Rhys Herbert, a senior economist at Lloyds Bank, commented that “comparisons between the UK and Denmark are interesting”. But he said that a “more uneven distribution of income in the UK” posed a question about how similar the two countries are in their consumer demographic. “Does this mean we need to address social inequality before we can sell organic?,” asked Siegle. The answer, to the relief of many, was “no”.

Cheryl Thallon, representing the organic supplements and health products sector, said that 40% of Viridian’s range was now certified organic. And she was keen to stress the “certified” bit – along with the issue of standards generally. “People say that you have to jump through hoops to get Soil Association certification. But from my point of view the tighter, the more rigorous standards are, the better.”

Thallon also discussed her recent experience as a health food retailer (she and her husband Shan Higgs opened Sheaf Street Health Store in Daventry last year). She said that the advice of fellow panelist, Alan Martin, to build a full scale demo kitchen in the new store had proven “the best way of all communicate the benefits of organic”.

Martin who has two Food For Thought stores (Kingston and Guildford) said he had recently begun selling organic fruit and veg.
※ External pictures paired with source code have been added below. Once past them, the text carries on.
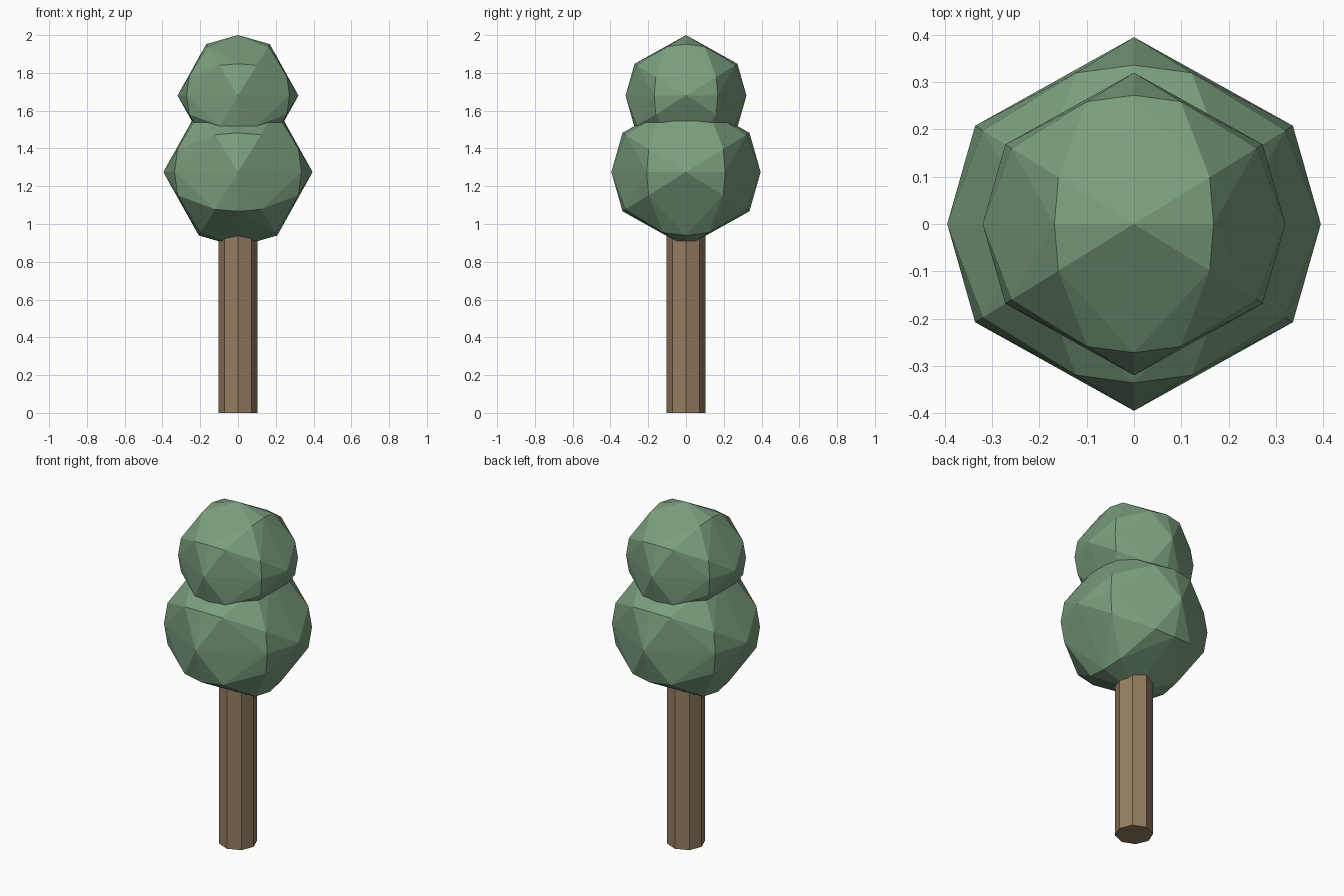
import bpy, bmesh, math
from itertools import product
from mathutils import Vector

if "Cube" in bpy.data.objects:
    bpy.data.objects.remove(bpy.data.objects["Cube"])


def material(name, rgb):
    # sRGB 0-255 to linear
    lin = [((c / 255 + 0.055) / 1.055) ** 2.4 for c in rgb]
    m = bpy.data.materials.new(name)
    m.diffuse_color = (*lin, 1)
    m.use_nodes = True
    m.node_tree.nodes["Principled BSDF"].inputs["Base Color"].default_value = m.diffuse_color
    return m


def add_object(name, bm, mat):
    bmesh.ops.recalc_face_normals(bm, faces=bm.faces)
    me = bpy.data.meshes.new(name)
    bm.to_mesh(me)
    bm.free()
    me.materials.append(mat)
    ob = bpy.data.objects.new(name, me)
    bpy.context.collection.objects.link(ob)
    return ob


def foliage_ball(name, radius, z, mat):
    # 80-face geodesic ball with a two-fold axis pointing up
    t = (1 + math.sqrt(5)) / 2
    seeds = [(t, 1, 0), (1, 0, 0), (t, 1, 1 / t)]
    points = set()
    for s in seeds:
        for k in range(3):
            p = s[k:] + s[:k]
            for sg in product((1, -1), repeat=3):
                v = Vector([a * b for a, b in zip(p, sg)]).normalized() * radius
                points.add(tuple(round(c, 5) + 0.0 for c in v))
    bm = bmesh.new()
    for p in sorted(points):
        bm.verts.new((p[0], p[1], p[2] + z))
    bmesh.ops.convex_hull(bm, input=bm.verts[:])
    return add_object(name, bm, mat)


green = material("leaf green", (122, 158, 126))
brown = material("bark brown", (150, 125, 98))

# Trunk: straight octagonal post with a corner facing front
bm = bmesh.new()
bmesh.ops.create_cone(bm, cap_ends=True, segments=8, radius1=0.102, radius2=0.102, depth=1.0)
bmesh.ops.translate(bm, verts=bm.verts, vec=(0, 0, 0.5))
add_object("trunk", bm, brown)

# Two stacked foliage balls
foliage_ball("lower_foliage", 0.395, 1.275, green)
foliage_ball("upper_foliage", 0.32, 1.68, green)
The advice from his supplier was “don’t try and make margin out of this – start with 2-3%, otherwise you won’t be able to grow it”. Martin added: “That’s what we’re doing and we’re seeing some really interesting results”.

Martin also shared some insights on the vegan and plant-based food trends. “The media talks a lot about veganism at the moment. We think more in terms of a plant-based diet. They are two different things. Vegan is more political. The people who follow a plant-based diet are more likely to be interested in organic.”